Records for this task:
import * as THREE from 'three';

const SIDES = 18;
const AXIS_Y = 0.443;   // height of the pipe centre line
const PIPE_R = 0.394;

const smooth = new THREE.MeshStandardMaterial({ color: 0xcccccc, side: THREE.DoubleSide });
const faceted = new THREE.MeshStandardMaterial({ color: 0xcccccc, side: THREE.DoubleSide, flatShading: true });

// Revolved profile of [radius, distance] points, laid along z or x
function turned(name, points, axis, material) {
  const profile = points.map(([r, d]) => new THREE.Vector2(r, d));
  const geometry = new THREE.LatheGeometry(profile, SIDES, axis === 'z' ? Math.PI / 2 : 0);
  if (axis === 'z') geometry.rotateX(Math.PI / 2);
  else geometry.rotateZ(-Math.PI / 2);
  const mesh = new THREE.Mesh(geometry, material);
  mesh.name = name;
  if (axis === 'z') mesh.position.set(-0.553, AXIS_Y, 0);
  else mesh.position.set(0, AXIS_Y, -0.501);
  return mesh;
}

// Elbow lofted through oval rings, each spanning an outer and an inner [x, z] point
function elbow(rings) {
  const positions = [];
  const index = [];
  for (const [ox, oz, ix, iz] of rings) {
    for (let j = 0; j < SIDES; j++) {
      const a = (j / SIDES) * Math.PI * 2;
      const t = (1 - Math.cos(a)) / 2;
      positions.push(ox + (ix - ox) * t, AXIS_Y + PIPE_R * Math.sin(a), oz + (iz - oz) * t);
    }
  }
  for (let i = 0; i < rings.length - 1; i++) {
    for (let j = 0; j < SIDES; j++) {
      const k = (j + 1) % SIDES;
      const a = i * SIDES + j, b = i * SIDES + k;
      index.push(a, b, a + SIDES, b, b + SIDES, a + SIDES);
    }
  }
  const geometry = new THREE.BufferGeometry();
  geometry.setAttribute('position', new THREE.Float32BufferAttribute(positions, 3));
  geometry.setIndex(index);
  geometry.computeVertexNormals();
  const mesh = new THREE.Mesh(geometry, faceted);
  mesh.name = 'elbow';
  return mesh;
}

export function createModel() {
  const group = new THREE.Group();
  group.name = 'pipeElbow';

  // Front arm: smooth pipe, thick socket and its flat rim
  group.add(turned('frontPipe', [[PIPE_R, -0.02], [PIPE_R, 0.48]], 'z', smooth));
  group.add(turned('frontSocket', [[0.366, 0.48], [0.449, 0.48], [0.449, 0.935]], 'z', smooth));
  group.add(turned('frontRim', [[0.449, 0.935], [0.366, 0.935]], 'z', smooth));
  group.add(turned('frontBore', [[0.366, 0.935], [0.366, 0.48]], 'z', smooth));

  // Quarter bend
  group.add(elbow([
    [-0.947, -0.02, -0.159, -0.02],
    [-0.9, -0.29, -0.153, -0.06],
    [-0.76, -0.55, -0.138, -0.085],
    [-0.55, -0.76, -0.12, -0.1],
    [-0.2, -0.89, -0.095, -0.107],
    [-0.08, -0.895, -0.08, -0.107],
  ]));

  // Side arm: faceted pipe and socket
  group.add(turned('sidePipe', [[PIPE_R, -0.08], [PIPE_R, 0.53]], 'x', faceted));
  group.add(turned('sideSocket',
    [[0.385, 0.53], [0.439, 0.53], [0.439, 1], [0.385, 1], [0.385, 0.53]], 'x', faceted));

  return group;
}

Work to be completed:
Give back the complete material, keeping every word exactly as written.

Task result:
import * as THREE from 'three';

const SIDES = 18;
const AXIS_Y = 0.443;   // height of the pipe centre line
const PIPE_R = 0.394;

const smooth = new THREE.MeshStandardMaterial({ color: 0xcccccc, side: THREE.DoubleSide });
const faceted = new THREE.MeshStandardMaterial({ color: 0xcccccc, side: THREE.DoubleSide, flatShading: true });

// Revolved profile of [radius, distance] points, laid along z or x
function turned(name, points, axis, material) {
  const profile = points.map(([r, d]) => new THREE.Vector2(r, d));
  const geometry = new THREE.LatheGeometry(profile, SIDES, axis === 'z' ? Math.PI / 2 : 0);
  if (axis === 'z') geometry.rotateX(Math.PI / 2);
  else geometry.rotateZ(-Math.PI / 2);
  const mesh = new THREE.Mesh(geometry, material);
  mesh.name = name;
  if (axis === 'z') mesh.position.set(-0.553, AXIS_Y, 0);
  else mesh.position.set(0, AXIS_Y, -0.501);
  return mesh;
}

// Elbow lofted through oval rings, each spanning an outer and an inner [x, z] point
function elbow(rings) {
  const positions = [];
  const index = [];
  for (const [ox, oz, ix, iz] of rings) {
    for (let j = 0; j < SIDES; j++) {
      const a = (j / SIDES) * Math.PI * 2;
      const t = (1 - Math.cos(a)) / 2;
      positions.push(ox + (ix - ox) * t, AXIS_Y + PIPE_R * Math.sin(a), oz + (iz - oz) * t);
    }
  }
  for (let i = 0; i < rings.length - 1; i++) {
    for (let j = 0; j < SIDES; j++) {
      const k = (j + 1) % SIDES;
      const a = i * SIDES + j, b = i * SIDES + k;
      index.push(a, b, a + SIDES, b, b + SIDES, a + SIDES);
    }
  }
  const geometry = new THREE.BufferGeometry();
  geometry.setAttribute('position', new THREE.Float32BufferAttribute(positions, 3));
  geometry.setIndex(index);
  geometry.computeVertexNormals();
  const mesh = new THREE.Mesh(geometry, faceted);
  mesh.name = 'elbow';
  return mesh;
}

export function createModel() {
  const group = new THREE.Group();
  group.name = 'pipeElbow';

  // Front arm: smooth pipe, thick socket and its flat rim
  group.add(turned('frontPipe', [[PIPE_R, -0.02], [PIPE_R, 0.48]], 'z', smooth));
  group.add(turned('frontSocket', [[0.366, 0.48], [0.449, 0.48], [0.449, 0.935]], 'z', smooth));
  group.add(turned('frontRim', [[0.449, 0.935], [0.366, 0.935]], 'z', smooth));
  group.add(turned('frontBore', [[0.366, 0.935], [0.366, 0.48]], 'z', smooth));

  // Quarter bend
  group.add(elbow([
    [-0.947, -0.02, -0.159, -0.02],
    [-0.9, -0.29, -0.153, -0.06],
    [-0.76, -0.55, -0.138, -0.085],
    [-0.55, -0.76, -0.12, -0.1],
    [-0.2, -0.89, -0.095, -0.107],
    [-0.08, -0.895, -0.08, -0.107],
  ]));

  // Side arm: faceted pipe and socket
  group.add(turned('sidePipe', [[PIPE_R, -0.08], [PIPE_R, 0.53]], 'x', faceted));
  group.add(turned('sideSocket',
    [[0.385, 0.53], [0.439, 0.53], [0.439, 1], [0.385, 1], [0.385, 0.53]], 'x', faceted));

  return group;
}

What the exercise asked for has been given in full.